(Stored data entries)
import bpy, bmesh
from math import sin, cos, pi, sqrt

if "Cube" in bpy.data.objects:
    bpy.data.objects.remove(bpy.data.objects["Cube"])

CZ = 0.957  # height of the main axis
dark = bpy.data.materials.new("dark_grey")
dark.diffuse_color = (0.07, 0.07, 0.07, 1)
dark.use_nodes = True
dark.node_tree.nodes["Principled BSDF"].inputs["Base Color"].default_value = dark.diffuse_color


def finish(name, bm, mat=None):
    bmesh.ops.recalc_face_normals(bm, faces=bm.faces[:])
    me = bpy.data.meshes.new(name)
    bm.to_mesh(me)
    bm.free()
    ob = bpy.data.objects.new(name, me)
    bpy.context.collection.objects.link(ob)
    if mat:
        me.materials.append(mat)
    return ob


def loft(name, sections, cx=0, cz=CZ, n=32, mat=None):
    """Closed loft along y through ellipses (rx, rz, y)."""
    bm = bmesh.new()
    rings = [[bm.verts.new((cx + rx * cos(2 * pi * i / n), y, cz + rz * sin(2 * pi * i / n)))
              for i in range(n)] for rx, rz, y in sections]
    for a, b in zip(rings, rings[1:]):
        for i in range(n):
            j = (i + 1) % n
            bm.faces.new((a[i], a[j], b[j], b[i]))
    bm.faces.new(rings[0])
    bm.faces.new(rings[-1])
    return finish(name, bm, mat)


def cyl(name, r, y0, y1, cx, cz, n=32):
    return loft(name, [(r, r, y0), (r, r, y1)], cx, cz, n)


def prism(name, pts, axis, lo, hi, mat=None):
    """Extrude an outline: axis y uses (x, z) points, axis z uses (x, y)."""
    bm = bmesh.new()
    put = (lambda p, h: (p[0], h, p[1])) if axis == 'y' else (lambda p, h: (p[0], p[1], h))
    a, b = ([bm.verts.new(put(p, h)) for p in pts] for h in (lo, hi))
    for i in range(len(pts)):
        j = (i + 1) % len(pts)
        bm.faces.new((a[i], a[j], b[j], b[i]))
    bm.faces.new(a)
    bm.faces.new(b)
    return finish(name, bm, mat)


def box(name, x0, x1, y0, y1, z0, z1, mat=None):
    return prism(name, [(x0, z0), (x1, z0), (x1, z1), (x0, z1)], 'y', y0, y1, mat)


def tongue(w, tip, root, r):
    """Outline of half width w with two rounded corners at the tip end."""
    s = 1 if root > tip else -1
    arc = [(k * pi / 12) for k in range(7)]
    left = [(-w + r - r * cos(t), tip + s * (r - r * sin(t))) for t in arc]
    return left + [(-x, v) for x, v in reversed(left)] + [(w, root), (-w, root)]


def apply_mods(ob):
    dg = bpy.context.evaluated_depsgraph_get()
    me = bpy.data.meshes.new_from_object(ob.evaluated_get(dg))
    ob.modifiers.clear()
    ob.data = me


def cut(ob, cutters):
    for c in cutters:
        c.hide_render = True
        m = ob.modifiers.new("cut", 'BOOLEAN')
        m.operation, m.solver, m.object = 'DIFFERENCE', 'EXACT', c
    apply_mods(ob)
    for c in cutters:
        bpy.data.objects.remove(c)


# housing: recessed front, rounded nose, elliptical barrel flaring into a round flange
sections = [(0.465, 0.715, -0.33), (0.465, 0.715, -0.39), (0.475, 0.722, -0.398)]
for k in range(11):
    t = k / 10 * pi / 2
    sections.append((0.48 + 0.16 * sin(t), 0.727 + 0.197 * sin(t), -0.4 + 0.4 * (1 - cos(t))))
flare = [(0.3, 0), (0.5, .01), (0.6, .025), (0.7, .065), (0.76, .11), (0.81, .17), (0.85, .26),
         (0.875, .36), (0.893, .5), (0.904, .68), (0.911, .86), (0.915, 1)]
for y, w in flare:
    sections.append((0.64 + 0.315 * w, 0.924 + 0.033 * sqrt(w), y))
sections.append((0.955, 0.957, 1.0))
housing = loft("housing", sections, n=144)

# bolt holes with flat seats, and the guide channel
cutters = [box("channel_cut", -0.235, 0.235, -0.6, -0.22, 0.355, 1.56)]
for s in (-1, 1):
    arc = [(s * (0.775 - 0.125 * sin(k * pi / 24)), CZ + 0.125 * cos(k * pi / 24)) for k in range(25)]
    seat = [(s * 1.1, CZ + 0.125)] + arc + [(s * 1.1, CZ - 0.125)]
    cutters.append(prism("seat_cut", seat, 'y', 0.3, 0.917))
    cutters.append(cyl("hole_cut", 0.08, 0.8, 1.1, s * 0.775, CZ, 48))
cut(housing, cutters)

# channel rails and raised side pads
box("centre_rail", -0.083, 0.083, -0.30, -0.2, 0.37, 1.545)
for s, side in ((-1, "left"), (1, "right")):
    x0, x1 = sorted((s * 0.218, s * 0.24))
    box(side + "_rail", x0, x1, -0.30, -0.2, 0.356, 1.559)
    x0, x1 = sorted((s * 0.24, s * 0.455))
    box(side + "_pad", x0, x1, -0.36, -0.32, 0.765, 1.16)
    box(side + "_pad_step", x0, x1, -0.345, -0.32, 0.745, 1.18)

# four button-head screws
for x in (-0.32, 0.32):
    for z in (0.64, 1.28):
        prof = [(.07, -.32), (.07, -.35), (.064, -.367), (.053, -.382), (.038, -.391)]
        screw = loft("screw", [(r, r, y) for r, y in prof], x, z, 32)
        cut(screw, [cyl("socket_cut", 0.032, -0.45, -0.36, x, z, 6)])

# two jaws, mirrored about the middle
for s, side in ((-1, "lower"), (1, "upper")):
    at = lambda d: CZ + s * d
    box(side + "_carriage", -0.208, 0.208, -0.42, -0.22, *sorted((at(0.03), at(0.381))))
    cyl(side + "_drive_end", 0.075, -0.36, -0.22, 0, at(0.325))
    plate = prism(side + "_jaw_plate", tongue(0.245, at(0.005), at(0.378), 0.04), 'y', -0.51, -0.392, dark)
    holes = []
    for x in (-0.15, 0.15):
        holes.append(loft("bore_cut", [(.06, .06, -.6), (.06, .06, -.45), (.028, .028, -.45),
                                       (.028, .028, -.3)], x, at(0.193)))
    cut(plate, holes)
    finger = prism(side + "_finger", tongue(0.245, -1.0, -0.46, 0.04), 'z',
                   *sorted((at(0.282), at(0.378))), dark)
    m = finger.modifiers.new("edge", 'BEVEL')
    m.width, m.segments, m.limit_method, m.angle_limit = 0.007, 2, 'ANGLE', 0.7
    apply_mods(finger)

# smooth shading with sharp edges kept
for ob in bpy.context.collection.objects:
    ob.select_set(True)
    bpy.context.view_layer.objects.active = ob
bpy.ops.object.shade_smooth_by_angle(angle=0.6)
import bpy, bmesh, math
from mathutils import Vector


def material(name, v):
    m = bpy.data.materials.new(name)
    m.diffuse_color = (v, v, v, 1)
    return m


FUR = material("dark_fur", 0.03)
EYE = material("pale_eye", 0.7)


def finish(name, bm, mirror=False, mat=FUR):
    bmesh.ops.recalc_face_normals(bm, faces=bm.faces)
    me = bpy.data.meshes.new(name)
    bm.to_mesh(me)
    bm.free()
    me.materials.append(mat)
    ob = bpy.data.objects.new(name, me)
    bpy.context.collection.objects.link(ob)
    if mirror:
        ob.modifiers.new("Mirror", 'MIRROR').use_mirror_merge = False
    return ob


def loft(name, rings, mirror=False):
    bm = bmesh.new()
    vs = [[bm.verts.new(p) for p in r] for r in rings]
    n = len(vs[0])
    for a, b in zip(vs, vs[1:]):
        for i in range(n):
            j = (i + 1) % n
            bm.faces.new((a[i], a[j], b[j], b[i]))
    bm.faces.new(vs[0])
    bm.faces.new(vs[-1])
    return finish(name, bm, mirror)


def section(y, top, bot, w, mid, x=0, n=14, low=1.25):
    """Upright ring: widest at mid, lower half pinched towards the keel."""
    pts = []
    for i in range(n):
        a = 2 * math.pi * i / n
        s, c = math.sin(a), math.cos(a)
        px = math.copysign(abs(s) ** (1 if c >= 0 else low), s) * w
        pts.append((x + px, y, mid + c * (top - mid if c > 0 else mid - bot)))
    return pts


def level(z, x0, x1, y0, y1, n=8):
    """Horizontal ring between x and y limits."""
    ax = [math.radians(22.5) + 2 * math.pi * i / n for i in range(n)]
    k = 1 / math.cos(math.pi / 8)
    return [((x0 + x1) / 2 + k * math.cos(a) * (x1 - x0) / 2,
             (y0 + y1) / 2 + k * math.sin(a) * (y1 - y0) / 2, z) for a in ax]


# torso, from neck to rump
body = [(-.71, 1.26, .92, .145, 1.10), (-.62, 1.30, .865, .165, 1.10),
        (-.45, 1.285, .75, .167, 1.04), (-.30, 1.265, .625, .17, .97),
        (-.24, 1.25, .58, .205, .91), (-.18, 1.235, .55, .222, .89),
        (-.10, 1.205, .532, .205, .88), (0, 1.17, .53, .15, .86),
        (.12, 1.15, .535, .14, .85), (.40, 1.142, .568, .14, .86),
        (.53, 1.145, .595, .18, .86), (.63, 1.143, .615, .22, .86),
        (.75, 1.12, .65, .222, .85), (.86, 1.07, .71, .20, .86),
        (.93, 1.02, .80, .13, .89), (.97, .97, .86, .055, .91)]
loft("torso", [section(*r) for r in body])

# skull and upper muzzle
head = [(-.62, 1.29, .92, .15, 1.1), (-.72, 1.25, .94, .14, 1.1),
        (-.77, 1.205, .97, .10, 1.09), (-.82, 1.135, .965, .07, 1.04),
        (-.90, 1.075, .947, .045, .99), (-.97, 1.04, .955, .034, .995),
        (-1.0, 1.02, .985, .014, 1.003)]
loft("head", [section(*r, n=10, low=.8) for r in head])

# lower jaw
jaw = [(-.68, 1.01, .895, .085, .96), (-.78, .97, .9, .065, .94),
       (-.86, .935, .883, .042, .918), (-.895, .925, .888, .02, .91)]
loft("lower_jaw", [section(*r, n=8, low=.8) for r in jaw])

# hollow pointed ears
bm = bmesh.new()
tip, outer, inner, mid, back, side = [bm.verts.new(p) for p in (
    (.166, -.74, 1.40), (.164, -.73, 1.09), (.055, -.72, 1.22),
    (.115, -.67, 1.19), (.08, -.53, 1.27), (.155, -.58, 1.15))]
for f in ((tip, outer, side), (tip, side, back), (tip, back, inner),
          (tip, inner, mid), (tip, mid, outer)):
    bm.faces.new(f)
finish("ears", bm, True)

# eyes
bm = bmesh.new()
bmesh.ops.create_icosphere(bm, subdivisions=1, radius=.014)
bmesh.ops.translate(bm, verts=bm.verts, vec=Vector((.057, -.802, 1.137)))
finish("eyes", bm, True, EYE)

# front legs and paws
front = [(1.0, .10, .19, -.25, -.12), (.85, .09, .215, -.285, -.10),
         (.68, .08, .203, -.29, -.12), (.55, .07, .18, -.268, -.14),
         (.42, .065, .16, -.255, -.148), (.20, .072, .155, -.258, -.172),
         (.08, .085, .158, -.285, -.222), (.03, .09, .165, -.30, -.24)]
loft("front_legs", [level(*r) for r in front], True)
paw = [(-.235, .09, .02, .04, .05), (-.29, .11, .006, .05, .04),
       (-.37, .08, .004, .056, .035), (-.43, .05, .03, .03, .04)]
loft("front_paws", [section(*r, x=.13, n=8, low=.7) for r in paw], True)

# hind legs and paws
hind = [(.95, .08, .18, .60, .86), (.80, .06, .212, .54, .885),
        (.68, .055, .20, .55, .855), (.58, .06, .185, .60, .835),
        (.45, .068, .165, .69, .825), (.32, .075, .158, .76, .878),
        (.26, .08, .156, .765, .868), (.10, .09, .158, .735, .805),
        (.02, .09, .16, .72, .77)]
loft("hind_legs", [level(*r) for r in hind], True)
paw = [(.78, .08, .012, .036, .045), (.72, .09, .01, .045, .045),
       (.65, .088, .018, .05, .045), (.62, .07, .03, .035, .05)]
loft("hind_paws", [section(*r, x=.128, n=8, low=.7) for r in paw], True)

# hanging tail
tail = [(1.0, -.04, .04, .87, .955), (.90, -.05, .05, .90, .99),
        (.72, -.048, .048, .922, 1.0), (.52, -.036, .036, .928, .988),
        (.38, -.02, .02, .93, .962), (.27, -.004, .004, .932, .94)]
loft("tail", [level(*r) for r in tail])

*Problem to solve*
Where does the word "rings" appear in the records above? Return every line that holds it.

*Task result*
    rings = [[bm.verts.new((cx + rx * cos(2 * pi * i / n), y, cz + rz * sin(2 * pi * i / n)))
    for a, b in zip(rings, rings[1:]):
    bm.faces.new(rings[0])
    bm.faces.new(rings[-1])
def loft(name, rings, mirror=False):
    vs = [[bm.verts.new(p) for p in r] for r in rings]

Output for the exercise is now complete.